TASK PROMPT
The answer is the number of lines in the data that contain the word "squareness"; give it alone.

EXERCISE DATA
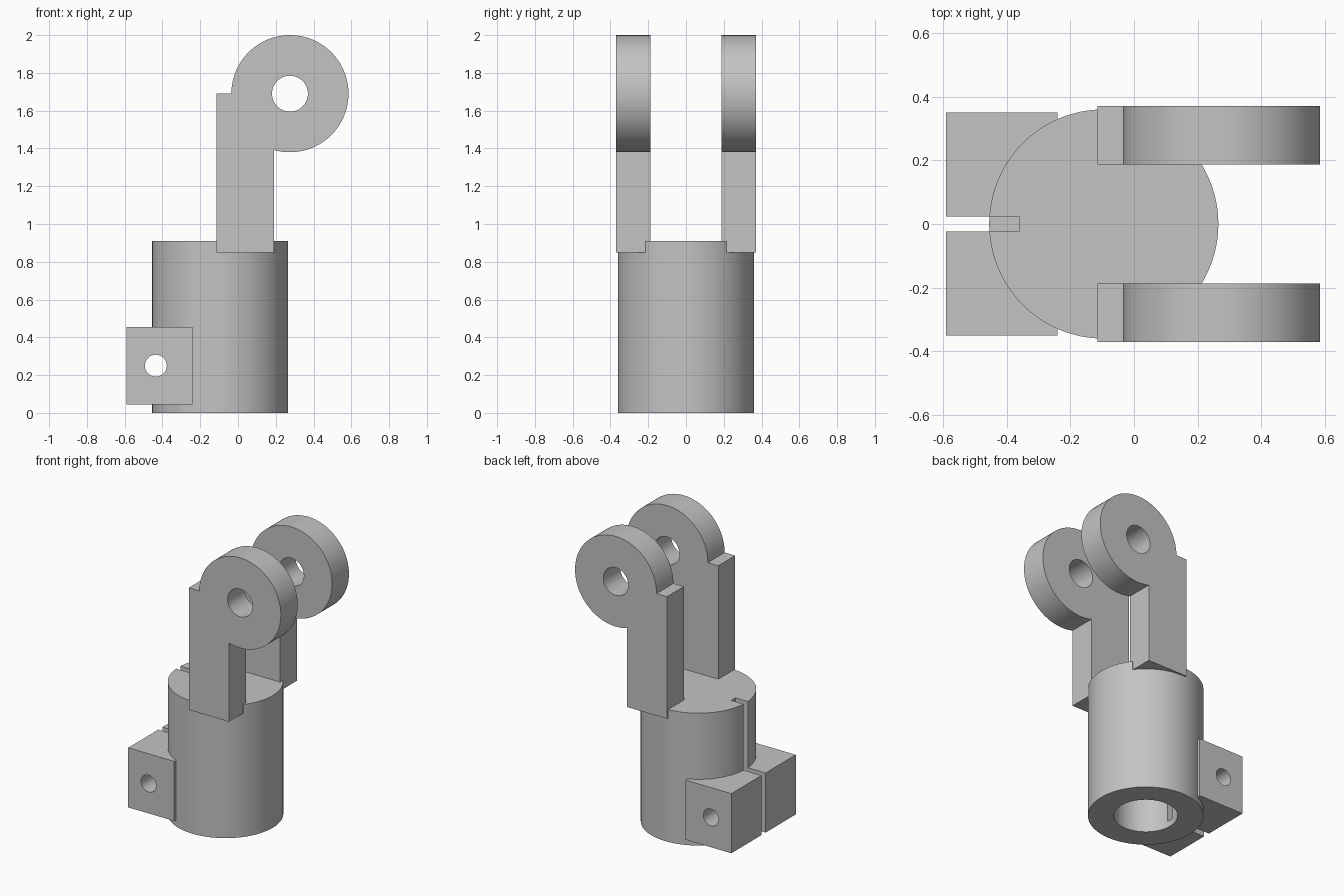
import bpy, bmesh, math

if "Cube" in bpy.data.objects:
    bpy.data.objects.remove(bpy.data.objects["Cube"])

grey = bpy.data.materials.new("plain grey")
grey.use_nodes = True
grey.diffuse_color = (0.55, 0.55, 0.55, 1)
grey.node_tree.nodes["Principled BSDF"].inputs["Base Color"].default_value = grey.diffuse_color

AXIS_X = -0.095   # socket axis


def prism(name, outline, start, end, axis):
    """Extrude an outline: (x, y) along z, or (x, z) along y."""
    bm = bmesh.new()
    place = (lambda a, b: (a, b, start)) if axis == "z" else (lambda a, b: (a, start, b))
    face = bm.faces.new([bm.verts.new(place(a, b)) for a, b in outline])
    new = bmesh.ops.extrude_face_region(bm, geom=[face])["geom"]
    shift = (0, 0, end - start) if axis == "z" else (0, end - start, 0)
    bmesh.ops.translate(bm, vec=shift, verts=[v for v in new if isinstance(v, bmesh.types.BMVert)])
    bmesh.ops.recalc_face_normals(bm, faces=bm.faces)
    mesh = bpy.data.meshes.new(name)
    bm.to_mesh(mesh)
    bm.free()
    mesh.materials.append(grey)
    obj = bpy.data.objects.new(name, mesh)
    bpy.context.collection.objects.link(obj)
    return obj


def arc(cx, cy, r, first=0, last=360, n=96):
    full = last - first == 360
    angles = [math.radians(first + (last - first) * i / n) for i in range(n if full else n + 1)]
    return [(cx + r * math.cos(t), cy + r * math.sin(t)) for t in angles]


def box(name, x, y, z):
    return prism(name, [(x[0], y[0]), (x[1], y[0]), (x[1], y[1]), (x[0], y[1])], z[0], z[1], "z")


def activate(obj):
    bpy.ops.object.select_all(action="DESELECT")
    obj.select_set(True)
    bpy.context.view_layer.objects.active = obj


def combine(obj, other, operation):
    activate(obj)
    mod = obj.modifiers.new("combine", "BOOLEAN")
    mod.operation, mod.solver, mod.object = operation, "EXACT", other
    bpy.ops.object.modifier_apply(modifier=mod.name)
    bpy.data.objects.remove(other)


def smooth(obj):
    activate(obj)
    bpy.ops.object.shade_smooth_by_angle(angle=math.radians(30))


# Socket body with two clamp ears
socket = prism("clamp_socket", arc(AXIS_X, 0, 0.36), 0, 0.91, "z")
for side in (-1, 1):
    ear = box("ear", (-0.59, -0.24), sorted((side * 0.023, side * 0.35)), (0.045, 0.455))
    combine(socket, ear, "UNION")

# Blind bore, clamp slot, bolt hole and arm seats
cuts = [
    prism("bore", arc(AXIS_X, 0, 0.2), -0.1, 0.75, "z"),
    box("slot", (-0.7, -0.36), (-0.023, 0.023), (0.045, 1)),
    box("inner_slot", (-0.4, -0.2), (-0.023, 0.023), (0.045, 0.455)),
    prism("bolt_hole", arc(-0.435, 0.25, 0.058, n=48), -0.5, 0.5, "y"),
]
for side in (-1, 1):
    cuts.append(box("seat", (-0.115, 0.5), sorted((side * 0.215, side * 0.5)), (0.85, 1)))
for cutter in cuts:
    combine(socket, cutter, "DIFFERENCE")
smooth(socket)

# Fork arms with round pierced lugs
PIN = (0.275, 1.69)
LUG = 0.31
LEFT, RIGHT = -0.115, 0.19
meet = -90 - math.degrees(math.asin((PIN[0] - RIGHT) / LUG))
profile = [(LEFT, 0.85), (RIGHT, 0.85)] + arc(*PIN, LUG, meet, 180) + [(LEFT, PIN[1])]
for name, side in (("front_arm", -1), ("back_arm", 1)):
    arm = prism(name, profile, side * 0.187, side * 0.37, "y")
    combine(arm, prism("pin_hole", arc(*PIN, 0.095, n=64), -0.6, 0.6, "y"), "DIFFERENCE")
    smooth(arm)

--

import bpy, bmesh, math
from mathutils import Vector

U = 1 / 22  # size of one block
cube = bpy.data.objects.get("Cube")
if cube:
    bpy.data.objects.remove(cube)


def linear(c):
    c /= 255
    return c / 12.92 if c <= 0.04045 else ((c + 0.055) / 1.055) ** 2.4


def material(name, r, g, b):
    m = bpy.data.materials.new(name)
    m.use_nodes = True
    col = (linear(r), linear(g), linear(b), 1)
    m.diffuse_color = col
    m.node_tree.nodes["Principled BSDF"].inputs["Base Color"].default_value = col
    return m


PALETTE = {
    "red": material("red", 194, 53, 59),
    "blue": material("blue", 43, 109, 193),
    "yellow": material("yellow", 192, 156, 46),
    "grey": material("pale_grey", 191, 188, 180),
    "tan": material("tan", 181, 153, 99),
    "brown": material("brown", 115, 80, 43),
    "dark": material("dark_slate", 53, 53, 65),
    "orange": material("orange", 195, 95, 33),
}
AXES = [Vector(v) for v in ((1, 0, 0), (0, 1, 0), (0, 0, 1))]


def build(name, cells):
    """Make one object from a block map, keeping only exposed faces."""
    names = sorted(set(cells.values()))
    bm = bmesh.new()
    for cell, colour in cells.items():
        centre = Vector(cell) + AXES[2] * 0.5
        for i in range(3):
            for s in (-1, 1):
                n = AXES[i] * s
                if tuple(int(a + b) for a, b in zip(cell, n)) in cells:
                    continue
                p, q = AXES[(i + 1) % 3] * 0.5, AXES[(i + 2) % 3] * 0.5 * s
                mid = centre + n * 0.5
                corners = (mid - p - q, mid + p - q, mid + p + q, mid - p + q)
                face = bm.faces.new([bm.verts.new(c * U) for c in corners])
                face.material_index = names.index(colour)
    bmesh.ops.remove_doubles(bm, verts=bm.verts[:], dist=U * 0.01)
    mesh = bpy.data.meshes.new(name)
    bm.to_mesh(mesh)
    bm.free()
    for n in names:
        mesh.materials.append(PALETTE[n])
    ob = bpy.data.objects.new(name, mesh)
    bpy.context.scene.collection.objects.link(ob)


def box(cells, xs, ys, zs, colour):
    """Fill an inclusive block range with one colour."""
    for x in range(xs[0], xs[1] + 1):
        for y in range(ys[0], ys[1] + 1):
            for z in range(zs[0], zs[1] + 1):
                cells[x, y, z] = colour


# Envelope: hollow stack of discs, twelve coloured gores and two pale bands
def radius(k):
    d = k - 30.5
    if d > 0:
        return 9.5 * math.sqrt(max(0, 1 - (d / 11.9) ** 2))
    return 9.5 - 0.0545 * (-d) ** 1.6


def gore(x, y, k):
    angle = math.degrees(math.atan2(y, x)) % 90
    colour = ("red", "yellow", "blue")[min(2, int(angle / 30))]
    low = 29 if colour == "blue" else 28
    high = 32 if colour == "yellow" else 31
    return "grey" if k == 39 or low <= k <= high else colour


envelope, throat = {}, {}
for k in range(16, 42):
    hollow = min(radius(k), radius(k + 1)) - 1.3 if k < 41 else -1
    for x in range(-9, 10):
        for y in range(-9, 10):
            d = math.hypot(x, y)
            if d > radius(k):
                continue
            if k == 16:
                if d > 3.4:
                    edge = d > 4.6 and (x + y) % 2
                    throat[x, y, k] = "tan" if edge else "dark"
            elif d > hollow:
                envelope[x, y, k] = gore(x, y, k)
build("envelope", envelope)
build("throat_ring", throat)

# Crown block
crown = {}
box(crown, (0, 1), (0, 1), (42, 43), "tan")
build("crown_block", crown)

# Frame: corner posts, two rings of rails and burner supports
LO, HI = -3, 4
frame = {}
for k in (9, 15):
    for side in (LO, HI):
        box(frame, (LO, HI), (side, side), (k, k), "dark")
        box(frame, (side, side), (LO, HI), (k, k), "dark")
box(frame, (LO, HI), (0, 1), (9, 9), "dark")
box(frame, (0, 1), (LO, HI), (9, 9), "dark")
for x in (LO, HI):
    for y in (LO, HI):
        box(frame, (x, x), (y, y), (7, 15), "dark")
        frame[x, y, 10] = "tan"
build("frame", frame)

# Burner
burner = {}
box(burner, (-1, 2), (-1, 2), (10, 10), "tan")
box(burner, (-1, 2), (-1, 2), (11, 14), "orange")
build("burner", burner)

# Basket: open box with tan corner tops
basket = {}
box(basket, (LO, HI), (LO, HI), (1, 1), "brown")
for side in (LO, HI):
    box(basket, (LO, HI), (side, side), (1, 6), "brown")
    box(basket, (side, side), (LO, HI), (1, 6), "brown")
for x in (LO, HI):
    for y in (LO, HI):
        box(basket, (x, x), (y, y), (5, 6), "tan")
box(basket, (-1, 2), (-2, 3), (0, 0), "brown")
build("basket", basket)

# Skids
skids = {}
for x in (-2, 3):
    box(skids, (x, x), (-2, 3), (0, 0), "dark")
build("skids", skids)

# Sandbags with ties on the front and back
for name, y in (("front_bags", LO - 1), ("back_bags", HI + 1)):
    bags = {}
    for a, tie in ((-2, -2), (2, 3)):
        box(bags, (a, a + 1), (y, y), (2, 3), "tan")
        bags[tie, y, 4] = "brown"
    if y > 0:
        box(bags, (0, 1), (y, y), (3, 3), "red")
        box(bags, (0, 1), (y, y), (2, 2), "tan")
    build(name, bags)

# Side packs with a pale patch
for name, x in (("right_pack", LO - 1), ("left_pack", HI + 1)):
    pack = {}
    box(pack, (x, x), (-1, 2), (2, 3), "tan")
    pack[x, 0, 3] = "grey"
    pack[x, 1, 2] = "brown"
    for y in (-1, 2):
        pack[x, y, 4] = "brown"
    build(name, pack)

* * *

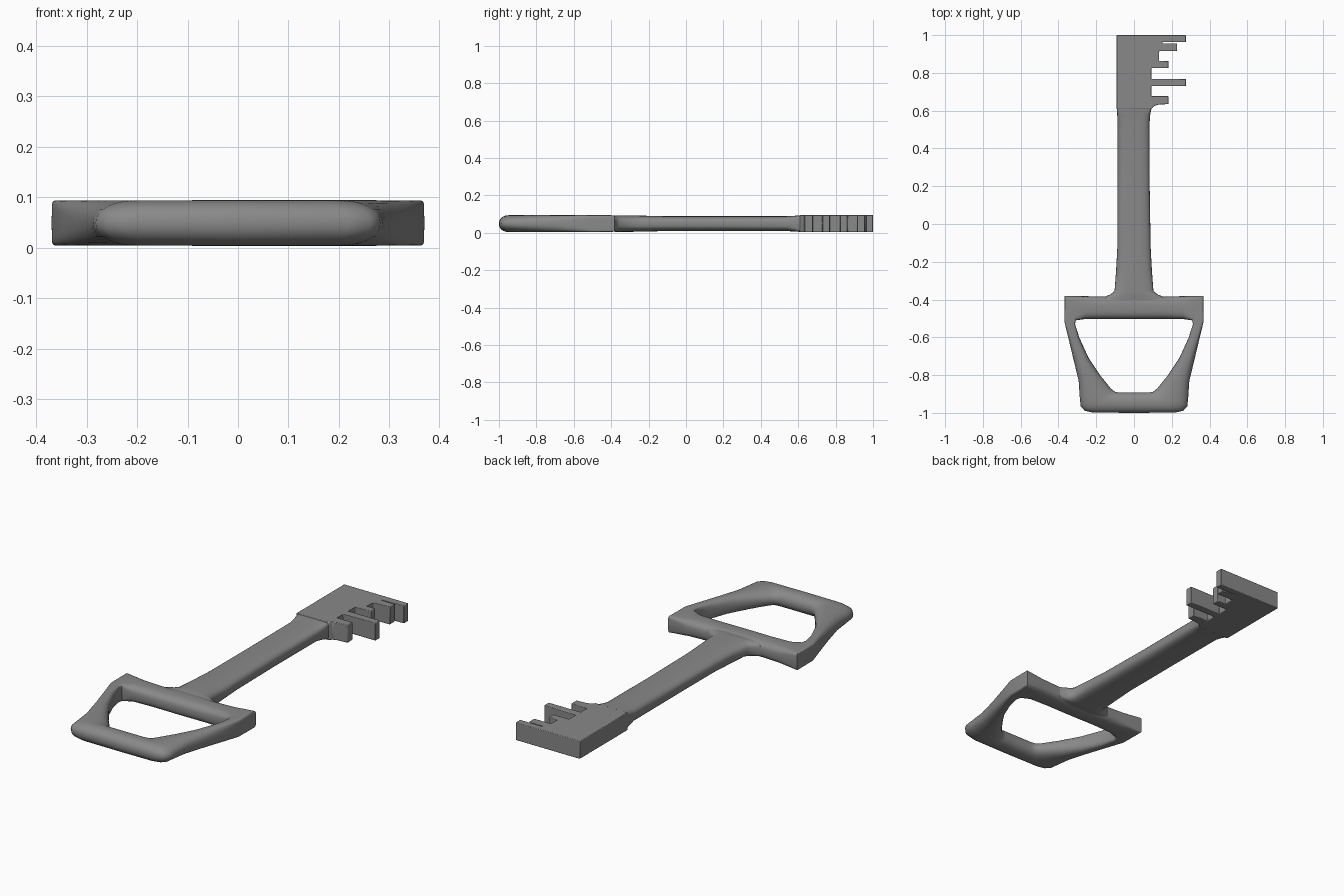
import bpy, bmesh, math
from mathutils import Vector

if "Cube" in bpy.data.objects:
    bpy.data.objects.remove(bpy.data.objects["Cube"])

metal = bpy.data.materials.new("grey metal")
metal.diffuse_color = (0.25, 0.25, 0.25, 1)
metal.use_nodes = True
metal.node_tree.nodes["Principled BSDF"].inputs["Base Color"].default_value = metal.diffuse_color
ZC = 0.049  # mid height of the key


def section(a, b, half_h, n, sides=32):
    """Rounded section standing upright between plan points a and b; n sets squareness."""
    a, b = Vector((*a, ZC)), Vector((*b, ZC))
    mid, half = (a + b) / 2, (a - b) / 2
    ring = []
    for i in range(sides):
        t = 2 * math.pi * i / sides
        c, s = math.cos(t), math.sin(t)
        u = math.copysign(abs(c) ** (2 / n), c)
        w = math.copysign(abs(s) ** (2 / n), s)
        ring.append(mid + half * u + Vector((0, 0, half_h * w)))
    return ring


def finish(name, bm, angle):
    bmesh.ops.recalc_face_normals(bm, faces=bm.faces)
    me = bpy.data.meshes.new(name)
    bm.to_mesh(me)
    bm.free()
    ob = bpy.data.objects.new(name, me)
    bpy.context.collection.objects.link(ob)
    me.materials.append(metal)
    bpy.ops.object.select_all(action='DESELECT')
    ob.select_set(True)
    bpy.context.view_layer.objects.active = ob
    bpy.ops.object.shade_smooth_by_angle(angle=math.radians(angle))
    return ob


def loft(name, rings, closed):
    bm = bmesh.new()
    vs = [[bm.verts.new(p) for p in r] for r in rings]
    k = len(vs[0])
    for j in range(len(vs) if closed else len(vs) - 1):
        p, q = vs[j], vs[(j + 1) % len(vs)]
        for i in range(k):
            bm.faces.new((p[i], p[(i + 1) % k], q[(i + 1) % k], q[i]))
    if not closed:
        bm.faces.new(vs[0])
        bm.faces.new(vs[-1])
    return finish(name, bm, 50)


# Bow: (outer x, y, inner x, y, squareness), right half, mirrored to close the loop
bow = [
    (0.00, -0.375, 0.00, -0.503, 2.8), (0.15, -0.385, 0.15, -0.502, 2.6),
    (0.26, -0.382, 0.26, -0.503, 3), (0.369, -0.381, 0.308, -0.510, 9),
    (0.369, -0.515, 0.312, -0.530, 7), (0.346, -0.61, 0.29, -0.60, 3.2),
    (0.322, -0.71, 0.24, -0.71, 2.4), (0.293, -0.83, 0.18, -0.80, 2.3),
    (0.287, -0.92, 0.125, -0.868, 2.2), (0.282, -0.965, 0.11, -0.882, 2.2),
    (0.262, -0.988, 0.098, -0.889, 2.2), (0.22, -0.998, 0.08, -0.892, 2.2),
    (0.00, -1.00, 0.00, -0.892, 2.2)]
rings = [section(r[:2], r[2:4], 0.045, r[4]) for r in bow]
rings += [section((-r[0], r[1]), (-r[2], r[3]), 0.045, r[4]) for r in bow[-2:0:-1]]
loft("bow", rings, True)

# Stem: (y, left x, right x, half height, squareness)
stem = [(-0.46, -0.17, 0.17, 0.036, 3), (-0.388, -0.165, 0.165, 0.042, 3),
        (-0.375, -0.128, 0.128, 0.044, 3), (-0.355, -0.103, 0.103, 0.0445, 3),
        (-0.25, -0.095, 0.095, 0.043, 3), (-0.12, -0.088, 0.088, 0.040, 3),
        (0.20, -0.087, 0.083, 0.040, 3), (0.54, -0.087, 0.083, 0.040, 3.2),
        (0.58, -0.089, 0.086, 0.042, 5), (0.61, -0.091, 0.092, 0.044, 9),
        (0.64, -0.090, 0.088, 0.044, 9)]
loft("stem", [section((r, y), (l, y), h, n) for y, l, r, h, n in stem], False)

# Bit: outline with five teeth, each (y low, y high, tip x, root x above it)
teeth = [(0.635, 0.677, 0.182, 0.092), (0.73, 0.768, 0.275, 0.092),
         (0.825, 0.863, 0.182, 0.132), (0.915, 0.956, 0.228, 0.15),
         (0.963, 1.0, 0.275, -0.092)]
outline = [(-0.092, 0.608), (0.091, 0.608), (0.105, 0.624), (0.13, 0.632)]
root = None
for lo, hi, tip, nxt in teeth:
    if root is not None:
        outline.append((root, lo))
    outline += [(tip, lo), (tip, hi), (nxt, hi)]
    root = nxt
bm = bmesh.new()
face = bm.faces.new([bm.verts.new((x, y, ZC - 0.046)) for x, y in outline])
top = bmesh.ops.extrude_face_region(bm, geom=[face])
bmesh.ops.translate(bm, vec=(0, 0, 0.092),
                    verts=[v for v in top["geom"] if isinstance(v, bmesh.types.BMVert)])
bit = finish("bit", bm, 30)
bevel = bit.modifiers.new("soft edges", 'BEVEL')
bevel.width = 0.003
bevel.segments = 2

ANSWER TO THIS EXERCISE
3